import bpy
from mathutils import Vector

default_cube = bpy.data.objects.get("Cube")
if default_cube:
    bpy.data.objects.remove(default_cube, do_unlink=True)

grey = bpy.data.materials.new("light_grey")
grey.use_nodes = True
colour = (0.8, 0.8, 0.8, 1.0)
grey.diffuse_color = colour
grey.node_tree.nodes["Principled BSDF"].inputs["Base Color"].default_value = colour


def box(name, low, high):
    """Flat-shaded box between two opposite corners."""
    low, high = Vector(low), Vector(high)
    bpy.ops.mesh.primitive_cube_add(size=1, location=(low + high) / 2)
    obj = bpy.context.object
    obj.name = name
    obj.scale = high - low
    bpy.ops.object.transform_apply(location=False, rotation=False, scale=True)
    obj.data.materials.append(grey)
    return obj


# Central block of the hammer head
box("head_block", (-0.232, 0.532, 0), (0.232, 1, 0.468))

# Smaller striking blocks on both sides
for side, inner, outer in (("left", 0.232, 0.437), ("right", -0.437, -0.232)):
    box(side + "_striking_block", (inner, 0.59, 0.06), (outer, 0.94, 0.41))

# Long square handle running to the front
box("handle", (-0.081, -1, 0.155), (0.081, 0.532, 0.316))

= = =

■ Work required ■
Reading through the records above, report each line in which the string "materials" is found.

■ Written response ■
grey = bpy.data.materials.new("light_grey")
    obj.data.materials.append(grey)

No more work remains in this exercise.